INSTRUCTIONS TO FOLLOW>
Your response must be the entire set of entries, reproduced word for word.

[Entries taken from a collection]

··········

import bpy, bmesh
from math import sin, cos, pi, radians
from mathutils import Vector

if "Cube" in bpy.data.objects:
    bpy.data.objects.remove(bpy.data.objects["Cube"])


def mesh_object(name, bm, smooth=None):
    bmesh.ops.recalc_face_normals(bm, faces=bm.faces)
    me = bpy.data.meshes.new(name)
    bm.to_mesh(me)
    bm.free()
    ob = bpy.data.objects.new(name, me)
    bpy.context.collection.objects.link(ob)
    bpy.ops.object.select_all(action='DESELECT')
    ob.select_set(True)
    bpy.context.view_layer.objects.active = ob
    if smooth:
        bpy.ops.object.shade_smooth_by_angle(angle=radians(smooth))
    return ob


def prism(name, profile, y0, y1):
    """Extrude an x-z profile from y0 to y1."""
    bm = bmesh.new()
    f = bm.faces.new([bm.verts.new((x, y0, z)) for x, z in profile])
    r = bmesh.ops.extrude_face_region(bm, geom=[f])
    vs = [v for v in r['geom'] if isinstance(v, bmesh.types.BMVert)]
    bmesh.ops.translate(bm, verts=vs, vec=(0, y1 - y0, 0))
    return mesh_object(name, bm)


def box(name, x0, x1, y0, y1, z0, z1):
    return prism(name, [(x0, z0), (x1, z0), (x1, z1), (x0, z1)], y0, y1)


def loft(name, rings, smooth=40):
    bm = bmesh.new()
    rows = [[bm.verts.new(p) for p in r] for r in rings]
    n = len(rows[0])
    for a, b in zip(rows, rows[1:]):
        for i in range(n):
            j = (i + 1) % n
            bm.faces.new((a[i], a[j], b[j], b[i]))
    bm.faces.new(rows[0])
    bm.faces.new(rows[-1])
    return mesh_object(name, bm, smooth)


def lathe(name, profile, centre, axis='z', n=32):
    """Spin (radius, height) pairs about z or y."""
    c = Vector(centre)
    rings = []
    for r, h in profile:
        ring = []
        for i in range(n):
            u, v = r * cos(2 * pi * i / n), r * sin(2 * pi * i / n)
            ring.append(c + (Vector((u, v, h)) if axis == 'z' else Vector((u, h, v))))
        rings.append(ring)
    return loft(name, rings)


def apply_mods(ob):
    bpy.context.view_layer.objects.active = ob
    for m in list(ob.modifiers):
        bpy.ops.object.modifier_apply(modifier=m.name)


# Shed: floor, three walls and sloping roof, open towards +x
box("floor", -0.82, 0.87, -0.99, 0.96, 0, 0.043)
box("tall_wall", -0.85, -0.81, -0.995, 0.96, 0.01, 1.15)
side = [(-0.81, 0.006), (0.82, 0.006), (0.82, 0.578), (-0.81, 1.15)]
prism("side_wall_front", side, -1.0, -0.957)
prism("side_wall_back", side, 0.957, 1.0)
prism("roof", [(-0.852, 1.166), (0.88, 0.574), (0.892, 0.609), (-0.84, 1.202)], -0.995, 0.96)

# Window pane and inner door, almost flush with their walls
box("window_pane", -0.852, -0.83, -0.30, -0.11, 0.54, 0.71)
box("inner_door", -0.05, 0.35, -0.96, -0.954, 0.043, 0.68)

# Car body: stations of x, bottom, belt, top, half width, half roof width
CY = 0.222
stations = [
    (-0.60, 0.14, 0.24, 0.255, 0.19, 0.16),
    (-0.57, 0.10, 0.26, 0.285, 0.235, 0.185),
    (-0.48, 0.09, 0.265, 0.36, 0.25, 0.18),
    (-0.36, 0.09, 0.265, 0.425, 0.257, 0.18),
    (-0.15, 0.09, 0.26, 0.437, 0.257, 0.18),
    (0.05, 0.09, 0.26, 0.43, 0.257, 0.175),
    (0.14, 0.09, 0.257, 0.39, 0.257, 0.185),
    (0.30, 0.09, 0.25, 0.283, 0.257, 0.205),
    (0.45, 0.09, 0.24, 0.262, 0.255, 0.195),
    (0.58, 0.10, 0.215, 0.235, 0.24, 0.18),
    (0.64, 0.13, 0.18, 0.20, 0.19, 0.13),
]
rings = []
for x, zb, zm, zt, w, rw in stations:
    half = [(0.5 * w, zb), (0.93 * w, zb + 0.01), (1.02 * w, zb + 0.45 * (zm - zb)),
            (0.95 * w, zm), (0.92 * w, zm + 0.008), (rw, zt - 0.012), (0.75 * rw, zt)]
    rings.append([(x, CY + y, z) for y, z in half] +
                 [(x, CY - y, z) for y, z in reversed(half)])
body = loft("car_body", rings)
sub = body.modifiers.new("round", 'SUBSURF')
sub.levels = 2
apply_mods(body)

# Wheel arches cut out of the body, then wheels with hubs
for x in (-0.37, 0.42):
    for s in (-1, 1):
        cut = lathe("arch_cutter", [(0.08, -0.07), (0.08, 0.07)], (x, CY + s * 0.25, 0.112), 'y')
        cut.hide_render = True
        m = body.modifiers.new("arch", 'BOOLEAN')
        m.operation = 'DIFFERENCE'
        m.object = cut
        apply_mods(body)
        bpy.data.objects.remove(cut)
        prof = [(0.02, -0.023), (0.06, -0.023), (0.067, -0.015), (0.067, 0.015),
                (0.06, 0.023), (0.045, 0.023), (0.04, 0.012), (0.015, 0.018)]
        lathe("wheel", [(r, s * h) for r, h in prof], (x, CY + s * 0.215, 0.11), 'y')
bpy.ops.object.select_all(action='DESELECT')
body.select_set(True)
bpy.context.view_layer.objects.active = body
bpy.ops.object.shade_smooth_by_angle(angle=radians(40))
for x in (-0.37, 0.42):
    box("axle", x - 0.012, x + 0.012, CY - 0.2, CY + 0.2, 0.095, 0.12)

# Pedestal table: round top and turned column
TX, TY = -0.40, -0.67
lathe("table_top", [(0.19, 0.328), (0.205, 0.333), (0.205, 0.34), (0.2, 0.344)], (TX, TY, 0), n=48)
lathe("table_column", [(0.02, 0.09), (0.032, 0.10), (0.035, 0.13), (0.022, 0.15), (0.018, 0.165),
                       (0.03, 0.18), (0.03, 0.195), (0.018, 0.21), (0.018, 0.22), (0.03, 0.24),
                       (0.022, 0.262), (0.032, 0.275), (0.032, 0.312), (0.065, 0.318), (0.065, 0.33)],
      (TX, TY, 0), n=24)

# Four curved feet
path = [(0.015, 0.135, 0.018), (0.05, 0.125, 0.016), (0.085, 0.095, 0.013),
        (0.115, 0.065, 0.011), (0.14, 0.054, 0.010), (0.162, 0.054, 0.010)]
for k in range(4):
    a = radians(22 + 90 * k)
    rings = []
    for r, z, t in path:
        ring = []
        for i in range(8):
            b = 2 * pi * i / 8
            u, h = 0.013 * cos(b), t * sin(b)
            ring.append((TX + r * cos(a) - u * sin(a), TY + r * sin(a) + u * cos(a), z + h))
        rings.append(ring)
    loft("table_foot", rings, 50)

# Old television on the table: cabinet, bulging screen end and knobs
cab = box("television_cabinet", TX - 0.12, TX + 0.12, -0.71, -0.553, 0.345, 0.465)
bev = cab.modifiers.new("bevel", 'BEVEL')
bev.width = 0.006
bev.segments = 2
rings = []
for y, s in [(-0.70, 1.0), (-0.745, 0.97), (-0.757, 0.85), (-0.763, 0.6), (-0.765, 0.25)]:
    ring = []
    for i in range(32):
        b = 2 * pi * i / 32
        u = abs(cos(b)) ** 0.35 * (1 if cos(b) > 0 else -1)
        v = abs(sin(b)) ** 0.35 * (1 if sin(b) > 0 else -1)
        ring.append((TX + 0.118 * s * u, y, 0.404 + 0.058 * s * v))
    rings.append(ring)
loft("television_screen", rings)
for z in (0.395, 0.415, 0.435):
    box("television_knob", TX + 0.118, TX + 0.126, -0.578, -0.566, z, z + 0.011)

··········

ANSWER>
import bpy, bmesh
from math import sin, cos, pi, radians
from mathutils import Vector

if "Cube" in bpy.data.objects:
    bpy.data.objects.remove(bpy.data.objects["Cube"])


def mesh_object(name, bm, smooth=None):
    bmesh.ops.recalc_face_normals(bm, faces=bm.faces)
    me = bpy.data.meshes.new(name)
    bm.to_mesh(me)
    bm.free()
    ob = bpy.data.objects.new(name, me)
    bpy.context.collection.objects.link(ob)
    bpy.ops.object.select_all(action='DESELECT')
    ob.select_set(True)
    bpy.context.view_layer.objects.active = ob
    if smooth:
        bpy.ops.object.shade_smooth_by_angle(angle=radians(smooth))
    return ob


def prism(name, profile, y0, y1):
    """Extrude an x-z profile from y0 to y1."""
    bm = bmesh.new()
    f = bm.faces.new([bm.verts.new((x, y0, z)) for x, z in profile])
    r = bmesh.ops.extrude_face_region(bm, geom=[f])
    vs = [v for v in r['geom'] if isinstance(v, bmesh.types.BMVert)]
    bmesh.ops.translate(bm, verts=vs, vec=(0, y1 - y0, 0))
    return mesh_object(name, bm)


def box(name, x0, x1, y0, y1, z0, z1):
    return prism(name, [(x0, z0), (x1, z0), (x1, z1), (x0, z1)], y0, y1)


def loft(name, rings, smooth=40):
    bm = bmesh.new()
    rows = [[bm.verts.new(p) for p in r] for r in rings]
    n = len(rows[0])
    for a, b in zip(rows, rows[1:]):
        for i in range(n):
            j = (i + 1) % n
            bm.faces.new((a[i], a[j], b[j], b[i]))
    bm.faces.new(rows[0])
    bm.faces.new(rows[-1])
    return mesh_object(name, bm, smooth)


def lathe(name, profile, centre, axis='z', n=32):
    """Spin (radius, height) pairs about z or y."""
    c = Vector(centre)
    rings = []
    for r, h in profile:
        ring = []
        for i in range(n):
            u, v = r * cos(2 * pi * i / n), r * sin(2 * pi * i / n)
            ring.append(c + (Vector((u, v, h)) if axis == 'z' else Vector((u, h, v))))
        rings.append(ring)
    return loft(name, rings)


def apply_mods(ob):
    bpy.context.view_layer.objects.active = ob
    for m in list(ob.modifiers):
        bpy.ops.object.modifier_apply(modifier=m.name)


# Shed: floor, three walls and sloping roof, open towards +x
box("floor", -0.82, 0.87, -0.99, 0.96, 0, 0.043)
box("tall_wall", -0.85, -0.81, -0.995, 0.96, 0.01, 1.15)
side = [(-0.81, 0.006), (0.82, 0.006), (0.82, 0.578), (-0.81, 1.15)]
prism("side_wall_front", side, -1.0, -0.957)
prism("side_wall_back", side, 0.957, 1.0)
prism("roof", [(-0.852, 1.166), (0.88, 0.574), (0.892, 0.609), (-0.84, 1.202)], -0.995, 0.96)

# Window pane and inner door, almost flush with their walls
box("window_pane", -0.852, -0.83, -0.30, -0.11, 0.54, 0.71)
box("inner_door", -0.05, 0.35, -0.96, -0.954, 0.043, 0.68)

# Car body: stations of x, bottom, belt, top, half width, half roof width
CY = 0.222
stations = [
    (-0.60, 0.14, 0.24, 0.255, 0.19, 0.16),
    (-0.57, 0.10, 0.26, 0.285, 0.235, 0.185),
    (-0.48, 0.09, 0.265, 0.36, 0.25, 0.18),
    (-0.36, 0.09, 0.265, 0.425, 0.257, 0.18),
    (-0.15, 0.09, 0.26, 0.437, 0.257, 0.18),
    (0.05, 0.09, 0.26, 0.43, 0.257, 0.175),
    (0.14, 0.09, 0.257, 0.39, 0.257, 0.185),
    (0.30, 0.09, 0.25, 0.283, 0.257, 0.205),
    (0.45, 0.09, 0.24, 0.262, 0.255, 0.195),
    (0.58, 0.10, 0.215, 0.235, 0.24, 0.18),
    (0.64, 0.13, 0.18, 0.20, 0.19, 0.13),
]
rings = []
for x, zb, zm, zt, w, rw in stations:
    half = [(0.5 * w, zb), (0.93 * w, zb + 0.01), (1.02 * w, zb + 0.45 * (zm - zb)),
            (0.95 * w, zm), (0.92 * w, zm + 0.008), (rw, zt - 0.012), (0.75 * rw, zt)]
    rings.append([(x, CY + y, z) for y, z in half] +
                 [(x, CY - y, z) for y, z in reversed(half)])
body = loft("car_body", rings)
sub = body.modifiers.new("round", 'SUBSURF')
sub.levels = 2
apply_mods(body)

# Wheel arches cut out of the body, then wheels with hubs
for x in (-0.37, 0.42):
    for s in (-1, 1):
        cut = lathe("arch_cutter", [(0.08, -0.07), (0.08, 0.07)], (x, CY + s * 0.25, 0.112), 'y')
        cut.hide_render = True
        m = body.modifiers.new("arch", 'BOOLEAN')
        m.operation = 'DIFFERENCE'
        m.object = cut
        apply_mods(body)
        bpy.data.objects.remove(cut)
        prof = [(0.02, -0.023), (0.06, -0.023), (0.067, -0.015), (0.067, 0.015),
                (0.06, 0.023), (0.045, 0.023), (0.04, 0.012), (0.015, 0.018)]
        lathe("wheel", [(r, s * h) for r, h in prof], (x, CY + s * 0.215, 0.11), 'y')
bpy.ops.object.select_all(action='DESELECT')
body.select_set(True)
bpy.context.view_layer.objects.active = body
bpy.ops.object.shade_smooth_by_angle(angle=radians(40))
for x in (-0.37, 0.42):
    box("axle", x - 0.012, x + 0.012, CY - 0.2, CY + 0.2, 0.095, 0.12)

# Pedestal table: round top and turned column
TX, TY = -0.40, -0.67
lathe("table_top", [(0.19, 0.328), (0.205, 0.333), (0.205, 0.34), (0.2, 0.344)], (TX, TY, 0), n=48)
lathe("table_column", [(0.02, 0.09), (0.032, 0.10), (0.035, 0.13), (0.022, 0.15), (0.018, 0.165),
                       (0.03, 0.18), (0.03, 0.195), (0.018, 0.21), (0.018, 0.22), (0.03, 0.24),
                       (0.022, 0.262), (0.032, 0.275), (0.032, 0.312), (0.065, 0.318), (0.065, 0.33)],
      (TX, TY, 0), n=24)

# Four curved feet
path = [(0.015, 0.135, 0.018), (0.05, 0.125, 0.016), (0.085, 0.095, 0.013),
        (0.115, 0.065, 0.011), (0.14, 0.054, 0.010), (0.162, 0.054, 0.010)]
for k in range(4):
    a = radians(22 + 90 * k)
    rings = []
    for r, z, t in path:
        ring = []
        for i in range(8):
            b = 2 * pi * i / 8
            u, h = 0.013 * cos(b), t * sin(b)
            ring.append((TX + r * cos(a) - u * sin(a), TY + r * sin(a) + u * cos(a), z + h))
        rings.append(ring)
    loft("table_foot", rings, 50)

# Old television on the table: cabinet, bulging screen end and knobs
cab = box("television_cabinet", TX - 0.12, TX + 0.12, -0.71, -0.553, 0.345, 0.465)
bev = cab.modifiers.new("bevel", 'BEVEL')
bev.width = 0.006
bev.segments = 2
rings = []
for y, s in [(-0.70, 1.0), (-0.745, 0.97), (-0.757, 0.85), (-0.763, 0.6), (-0.765, 0.25)]:
    ring = []
    for i in range(32):
        b = 2 * pi * i / 32
        u = abs(cos(b)) ** 0.35 * (1 if cos(b) > 0 else -1)
        v = abs(sin(b)) ** 0.35 * (1 if sin(b) > 0 else -1)
        ring.append((TX + 0.118 * s * u, y, 0.404 + 0.058 * s * v))
    rings.append(ring)
loft("television_screen", rings)
for z in (0.395, 0.415, 0.435):
    box("television_knob", TX + 0.118, TX + 0.126, -0.578, -0.566, z, z + 0.011)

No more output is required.